(RECORDS SHOWN Opens)
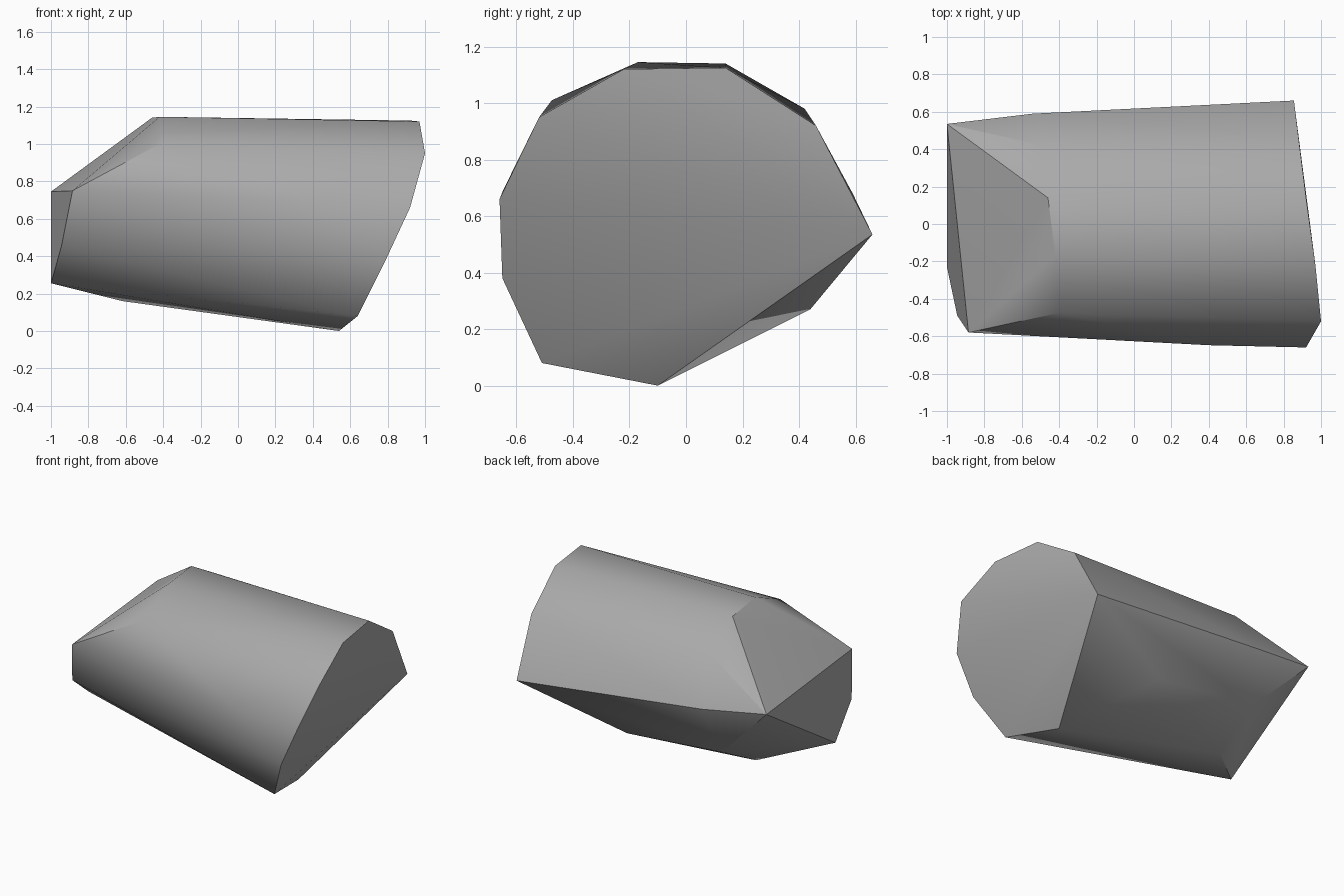
import bpy
import bmesh
import math

default_cube = bpy.data.objects.get("Cube")
if default_cube:
    bpy.data.objects.remove(default_cube, do_unlink=True)


def flat_material(name, colour):
    """Create one plain matte material."""
    material = bpy.data.materials.new(name)
    material.use_nodes = True
    material.diffuse_color = colour
    shader = material.node_tree.nodes["Principled BSDF"]
    shader.inputs["Base Color"].default_value = colour
    shader.inputs["Roughness"].default_value = 0.9
    return material


def hull_object(name, corner_groups, material, crease_degrees):
    """Wrap a convex skin around the corner points and shade it by angle."""
    mesh = bpy.data.meshes.new(name)
    bm = bmesh.new()
    for group in corner_groups:
        for corner in group:
            bm.verts.new(corner)
    hull = bmesh.ops.convex_hull(bm, input=bm.verts[:], use_existing_faces=False)
    loose = {item for key in ("geom_interior", "geom_unused") for item in hull[key]
             if isinstance(item, bmesh.types.BMVert)}
    bmesh.ops.delete(bm, geom=list(loose), context="VERTS")
    bmesh.ops.recalc_face_normals(bm, faces=bm.faces[:])
    bm.to_mesh(mesh)
    bm.free()
    mesh.materials.append(material)
    obj = bpy.data.objects.new(name, mesh)
    bpy.context.collection.objects.link(obj)
    bpy.ops.object.select_all(action="DESELECT")
    obj.select_set(True)
    bpy.context.view_layer.objects.active = obj
    bpy.ops.object.shade_smooth_by_angle(angle=math.radians(crease_degrees))
    return obj


# Broad slanted end
broad_end = [
    (0.97, -0.22, 1.12), (0.92, 0.14, 1.125), (0.88, 0.46, 0.92),
    (0.855, 0.66, 0.535), (0.54, -0.1, 0), (0.64, -0.51, 0.08),
    (0.79, -0.65, 0.38), (0.92, -0.66, 0.66), (1, -0.52, 0.95),
]

# Small chipped end
narrow_end = [
    (-1, 0.535, 0.745), (-0.885, -0.58, 0.75),
    (-0.945, -0.49, 0.45), (-1, -0.23, 0.255),
]

# Upper rim of the sloping chip
chip_rim = [
    (-0.46, 0.14, 1.14), (-0.42, -0.17, 1.145), (-0.4, -0.475, 1.01),
    (-0.49, 0.42, 0.98), (-0.54, 0.59, 0.68),
]

# Bulges along the underside and front flank
bulges = [
    (-0.62, 0.11, 0.16), (-0.6, 0.46, 0.345),
    (0.15, 0.44, 0.27), (0.4, -0.648, 0.69),
]

stone_grey = flat_material("stone grey", (0.4, 0.4, 0.4, 1))
hull_object("rock", [broad_end, narrow_end, chip_rim, bulges], stone_grey, 34)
(RECORDS SHOWN Closes)
• _WORK REQUEST_
In the entries above, find the line holding "import bmesh" and the line holding "0.4, 0.4, 1))"; print both of them and every line between, exactly, and nothing else.

• _RESULT OF THE TASK_
import bmesh
import math

default_cube = bpy.data.objects.get("Cube")
if default_cube:
    bpy.data.objects.remove(default_cube, do_unlink=True)


def flat_material(name, colour):
    """Create one plain matte material."""
    material = bpy.data.materials.new(name)
    material.use_nodes = True
    material.diffuse_color = colour
    shader = material.node_tree.nodes["Principled BSDF"]
    shader.inputs["Base Color"].default_value = colour
    shader.inputs["Roughness"].default_value = 0.9
    return material


def hull_object(name, corner_groups, material, crease_degrees):
    """Wrap a convex skin around the corner points and shade it by angle."""
    mesh = bpy.data.meshes.new(name)
    bm = bmesh.new()
    for group in corner_groups:
        for corner in group:
            bm.verts.new(corner)
    hull = bmesh.ops.convex_hull(bm, input=bm.verts[:], use_existing_faces=False)
    loose = {item for key in ("geom_interior", "geom_unused") for item in hull[key]
             if isinstance(item, bmesh.types.BMVert)}
    bmesh.ops.delete(bm, geom=list(loose), context="VERTS")
    bmesh.ops.recalc_face_normals(bm, faces=bm.faces[:])
    bm.to_mesh(mesh)
    bm.free()
    mesh.materials.append(material)
    obj = bpy.data.objects.new(name, mesh)
    bpy.context.collection.objects.link(obj)
    bpy.ops.object.select_all(action="DESELECT")
    obj.select_set(True)
    bpy.context.view_layer.objects.active = obj
    bpy.ops.object.shade_smooth_by_angle(angle=math.radians(crease_degrees))
    return obj


# Broad slanted end
broad_end = [
    (0.97, -0.22, 1.12), (0.92, 0.14, 1.125), (0.88, 0.46, 0.92),
    (0.855, 0.66, 0.535), (0.54, -0.1, 0), (0.64, -0.51, 0.08),
    (0.79, -0.65, 0.38), (0.92, -0.66, 0.66), (1, -0.52, 0.95),
]

# Small chipped end
narrow_end = [
    (-1, 0.535, 0.745), (-0.885, -0.58, 0.75),
    (-0.945, -0.49, 0.45), (-1, -0.23, 0.255),
]

# Upper rim of the sloping chip
chip_rim = [
    (-0.46, 0.14, 1.14), (-0.42, -0.17, 1.145), (-0.4, -0.475, 1.01),
    (-0.49, 0.42, 0.98), (-0.54, 0.59, 0.68),
]

# Bulges along the underside and front flank
bulges = [
    (-0.62, 0.11, 0.16), (-0.6, 0.46, 0.345),
    (0.15, 0.44, 0.27), (0.4, -0.648, 0.69),
]

stone_grey = flat_material("stone grey", (0.4, 0.4, 0.4, 1))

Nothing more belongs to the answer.